After reading the data below, copy out every line that contains the word "append".

● Data:
=-=-=-=-=

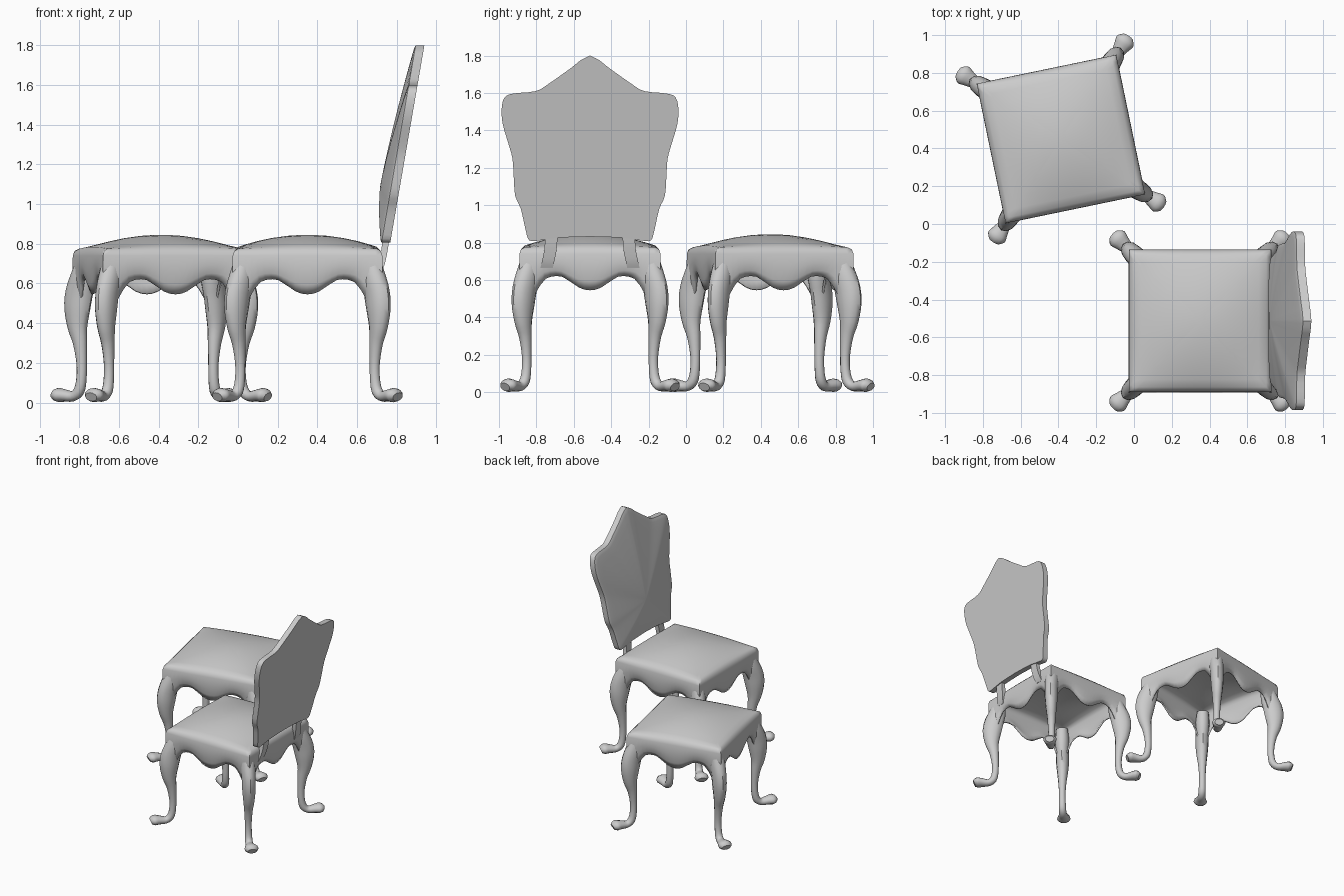
import bpy, bmesh
from math import sin, cos, pi, sqrt, radians
from mathutils import Vector, Matrix

if "Cube" in bpy.data.objects:
    bpy.data.objects.remove(bpy.data.objects["Cube"])


def smooth_path(pts, n):
    """Catmull-Rom resampling of tuples of any length."""
    p = [pts[0]] + list(pts) + [pts[-1]]
    out = []
    for i in range(1, len(p) - 2):
        for k in range(n):
            t = k / n
            out.append(tuple(
                0.5 * (2*b + (c - a)*t + (2*a - 5*b + 4*c - d)*t*t + (3*b - a - 3*c + d)*t**3)
                for a, b, c, d in zip(p[i-1], p[i], p[i+1], p[i+2])))
    return out + [tuple(pts[-1])]


def lerp_table(table, x):
    for (x0, y0), (x1, y1) in zip(table, table[1:]):
        if x <= x1:
            return y0 + (y1 - y0) * (x - x0) / (x1 - x0)
    return table[-1][1]


def loft(name, rings, cap_start=True, cap_end=True, matrix=None, angle=40):
    """Skin a list of closed rings into an object."""
    bm = bmesh.new()
    vs = [[bm.verts.new(p) for p in r] for r in rings]
    for a, b in zip(vs, vs[1:]):
        for i in range(len(a)):
            j = (i + 1) % len(a)
            bm.faces.new((a[i], a[j], b[j], b[i]))
    if cap_start:
        bm.faces.new(vs[0])
    if cap_end:
        bm.faces.new(vs[-1])
    bmesh.ops.recalc_face_normals(bm, faces=bm.faces)
    me = bpy.data.meshes.new(name)
    bm.to_mesh(me)
    bm.free()
    ob = bpy.data.objects.new(name, me)
    bpy.context.collection.objects.link(ob)
    if matrix:
        ob.matrix_world = matrix
    bpy.ops.object.select_all(action='DESELECT')
    ob.select_set(True)
    bpy.context.view_layer.objects.active = ob
    bpy.ops.object.shade_smooth_by_angle(angle=radians(angle))
    return ob


# Scalloped lower edge of the apron: |u| -> z
APRON = [(0, .545), (.08, .548), (.17, .56), (.3, .592), (.42, .618), (.54, .623),
         (.66, .61), (.75, .572), (.82, .525), (1, .47)]
# Cabriole leg: offset along each axis, z, radius along diagonal, radius across
LEG = [(.315, .74, .045, .045), (.33, .64, .068, .055), (.35, .55, .076, .052),
       (.358, .47, .071, .05), (.357, .38, .053, .042), (.346, .3, .037, .033),
       (.339, .2, .027, .026), (.340, .12, .026, .026), (.35, .06, .028, .028),
       (.375, .032, .026, .03), (.41, .035, .031, .042), (.438, .037, .036, .052),
       (.455, .028, .024, .034)]


def square_ring(d, zfun, n=24):
    ring = []
    for k in range(4):
        rot = Matrix.Rotation(k * pi / 2, 3, 'Z')
        for i in range(n):
            u = -1 + 2 * i / n
            ring.append(rot @ Vector((u * d, -d, zfun(u, d))))
    return ring


def make_seat(name, matrix):
    # Apron sides, rounded edge, then domed cushion top
    low = lambda u: lerp_table(APRON, abs(u))
    side = lambda t: (lambda u, d: low(u) + (.74 - low(u)) * t)
    dome = lambda u, d: .773 + .072 * (1 - (d / .38)**2) * (1 - (u * d / .38)**2)
    rings = [square_ring(.355, side(0)), square_ring(.371, side(.25)),
             square_ring(.378, side(.6)), square_ring(.377, side(1)),
             square_ring(.369, lambda u, d: .764)]
    rings += [square_ring(d, dome) for d in (.35, .31, .25, .18, .1, .03)]
    ob = loft(name, rings, cap_start=False, matrix=matrix, angle=50)
    mod = ob.modifiers.new("thickness", 'SOLIDIFY')
    mod.thickness = .012
    mod.offset = -1


def make_leg(name, matrix):
    path = smooth_path(LEG, 3)
    out, across = Vector((1, 1, 0)) / sqrt(2), Vector((-1, 1, 0)) / sqrt(2)
    centres = [out * (c * sqrt(2)) + Vector((0, 0, z)) for c, z, _, _ in path]
    rings = []
    for i, (c, z, a, b) in enumerate(path):
        t = (centres[min(i + 1, len(path) - 1)] - centres[max(i - 1, 0)]).normalized()
        n = t.cross(across)
        rings.append([centres[i] + n * (a * cos(q)) + across * (b * sin(q))
                      for q in (2 * pi * k / 12 for k in range(12))])
    loft(name, rings, matrix=matrix)


# Chair base and the turned stool
for label, x, y, turn in (("chair", .35, -.513, 0), ("stool", -.387, .45, 11.7)):
    base = Matrix.Translation((x, y, 0)) @ Matrix.Rotation(radians(turn), 4, 'Z')
    make_seat(label + "_seat", base)
    for k in range(4):
        make_leg(f"{label}_leg_{k + 1}", base @ Matrix.Rotation(k * pi / 2, 4, 'Z'))

# Chair backrest: half outline (y, z) from bottom centre to top centre
HALF = [(0, .832), (.17, .826), (.27, .812), (.325, .812), (.345, .87), (.37, .98),
        (.4, 1.05), (.408, 1.15), (.415, 1.25), (.44, 1.34), (.466, 1.43), (.473, 1.51),
        (.458, 1.575), (.41, 1.597), (.29, 1.61), (.22, 1.65), (.1, 1.735), (.05, 1.775), (0, 1.8)]
half = smooth_path(HALF, 3)
outline = half + [(-y, z) for y, z in half[-2:0:-1]]
YC, ZC = -.513, 1.1


def back_ring(s, dx):
    ring = []
    for y, z in outline:
        zz = ZC + (z - ZC) * s
        ring.append((.72 + .173 * (zz - .81) + dx, YC + y * s, zz))
    return ring


rings = [back_ring(1, .048), back_ring(1, .004), back_ring(.985, 0)]
rings += [back_ring(s, -.052 * (1 - s**1.5)) for s in (.95, .85, .7, .55, .4, .25, .12, .03)]
loft("backrest", rings)

# Curved brackets joining the backrest to the seat: x, y offset, z, half thickness
BRACKET = [(.712, .232, .665, .014), (.725, .224, .70, .015), (.737, .212, .76, .016),
           (.748, .206, .84, .017)]
for side, sy in (("left", -1), ("right", 1)):
    rings = [[(x + i * h, YC + sy * oy + j * .033, z)
              for i, j in ((-1, -1), (1, -1), (1, 1), (-1, 1))]
             for x, oy, z, h in smooth_path(BRACKET, 3)]
    loft(f"back_bracket_{side}", rings)
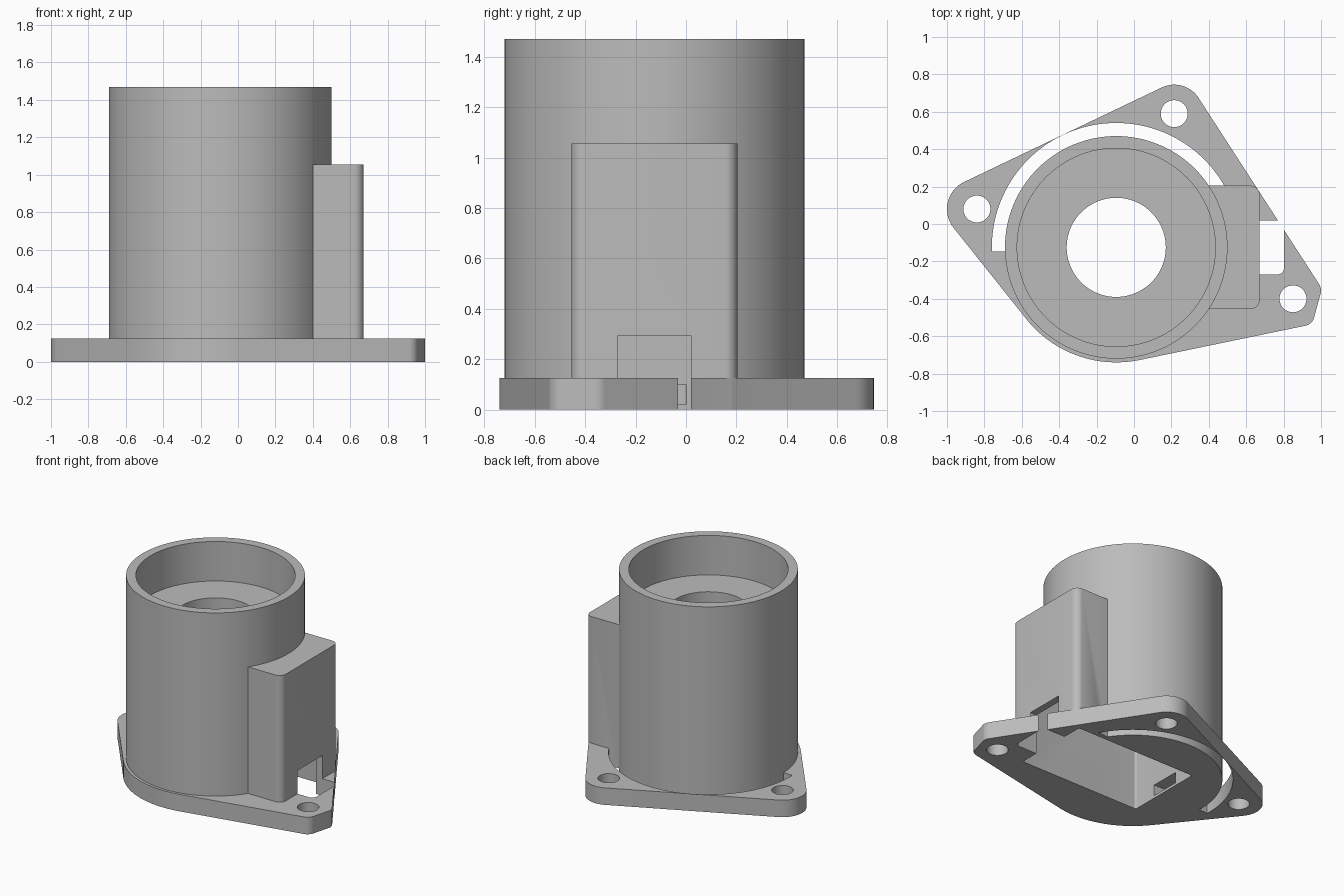
import bpy
import bmesh
from math import cos, sin, pi, radians
from mathutils import Vector
from mathutils.geometry import convex_hull_2d

if "Cube" in bpy.data.objects:
    bpy.data.objects.remove(bpy.data.objects["Cube"])

# Single grey plastic
grey = bpy.data.materials.new("grey plastic")
grey.use_nodes = True
colour = (0.5, 0.5, 0.5, 1)
grey.diffuse_color = colour
grey.node_tree.nodes["Principled BSDF"].inputs["Base Color"].default_value = colour

CX, CY = -0.095, -0.125      # axis of the tube
PLATE_TOP = 0.125
TOP = 1.47


def arc(x, y, r, start=0, end=360, steps=96):
    span = radians(end - start)
    return [Vector((x + r * cos(radians(start) + span * i / steps),
                    y + r * sin(radians(start) + span * i / steps)))
            for i in range(steps + (end - start < 360))]


def hull(circles, steps=48):
    pts = [p for x, y, r in circles for p in arc(x, y, r, steps=steps)]
    return [pts[i] for i in convex_hull_2d(pts)]


def rounded(x0, x1, y0, y1, r):
    return hull([(x, y, r) for x in (x0 + r, x1 - r) for y in (y0 + r, y1 - r)], 32)


def prism(name, outline, z0, z1):
    bm = bmesh.new()
    face = bm.faces.new([bm.verts.new((p.x, p.y, z0)) for p in outline])
    ext = bmesh.ops.extrude_face_region(bm, geom=[face])
    bmesh.ops.translate(bm, vec=(0, 0, z1 - z0),
                        verts=[v for v in ext["geom"] if isinstance(v, bmesh.types.BMVert)])
    bmesh.ops.recalc_face_normals(bm, faces=bm.faces)
    mesh = bpy.data.meshes.new(name)
    bm.to_mesh(mesh)
    bm.free()
    mesh.materials.append(grey)
    obj = bpy.data.objects.new(name, mesh)
    bpy.context.collection.objects.link(obj)
    return obj


def combine(target, other, operation):
    other.hide_render = True
    mod = target.modifiers.new("combine", "BOOLEAN")
    mod.operation = operation
    mod.solver = "EXACT"
    mod.object = other
    bpy.context.view_layer.objects.active = target
    bpy.ops.object.modifier_apply(modifier=mod.name)
    bpy.data.objects.remove(other)


# Flange outline wraps the three screw lugs and the tube
screws = [(-0.84, 0.08), (0.215, 0.59), (0.85, -0.4)]
housing = prism("motor_housing", hull([
    (*screws[0], 0.16), (*screws[1], 0.155),
    (0.94, -0.355, 0.06), (0.905, -0.485, 0.06), (CX, CY, 0.615)], 96), 0, PLATE_TOP)

# Curved slot between flange and tube, breaking through the back edge
slot = arc(CX, CY, 0.665, 30, 182) + arc(CX, CY, 0.55, 30, 182)[::-1]
combine(housing, prism("slot_cutter", slot, -0.1, 0.3), "DIFFERENCE")

# Tube and side box
combine(housing, prism("tube", arc(CX, CY, 0.595, steps=128), 0, TOP), "UNION")
combine(housing, prism("side_box", rounded(0, 0.672, -0.455, 0.205, 0.05), 0, 1.055), "UNION")

# Top recess, central bore, underside pocket, cable opening, inner notch
cuts = [
    (arc(CX, CY, 0.53, steps=128), 1.18, 1.6),
    (arc(CX, CY, 0.265), 0.5, 1.3),
    (rounded(-0.36, 0.62, -0.41, 0.17, 0.015), -0.1, 1.0),
    (rounded(0.5, 0.802, -0.27, 0.02, 0.035), -0.1, 0.295),
    (rounded(-0.45, -0.3, -0.22, 0, 0.01), 0.02, 0.1),
]
cuts += [(arc(x, y, 0.072, steps=48), -0.1, 0.3) for x, y in screws]
for outline, z0, z1 in cuts:
    combine(housing, prism("cutter", outline, z0, z1), "DIFFERENCE")

# Smooth round walls, crisp edges
bpy.ops.object.select_all(action="DESELECT")
housing.select_set(True)
bpy.context.view_layer.objects.active = housing
bpy.ops.object.shade_smooth_by_angle(angle=pi / 6)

=-=-=-=-=

● Result of the task:
            out.append(tuple(
            ring.append(rot @ Vector((u * d, -d, zfun(u, d))))
        rings.append([centres[i] + n * (a * cos(q)) + across * (b * sin(q))
        ring.append((.72 + .173 * (zz - .81) + dx, YC + y * s, zz))
    mesh.materials.append(grey)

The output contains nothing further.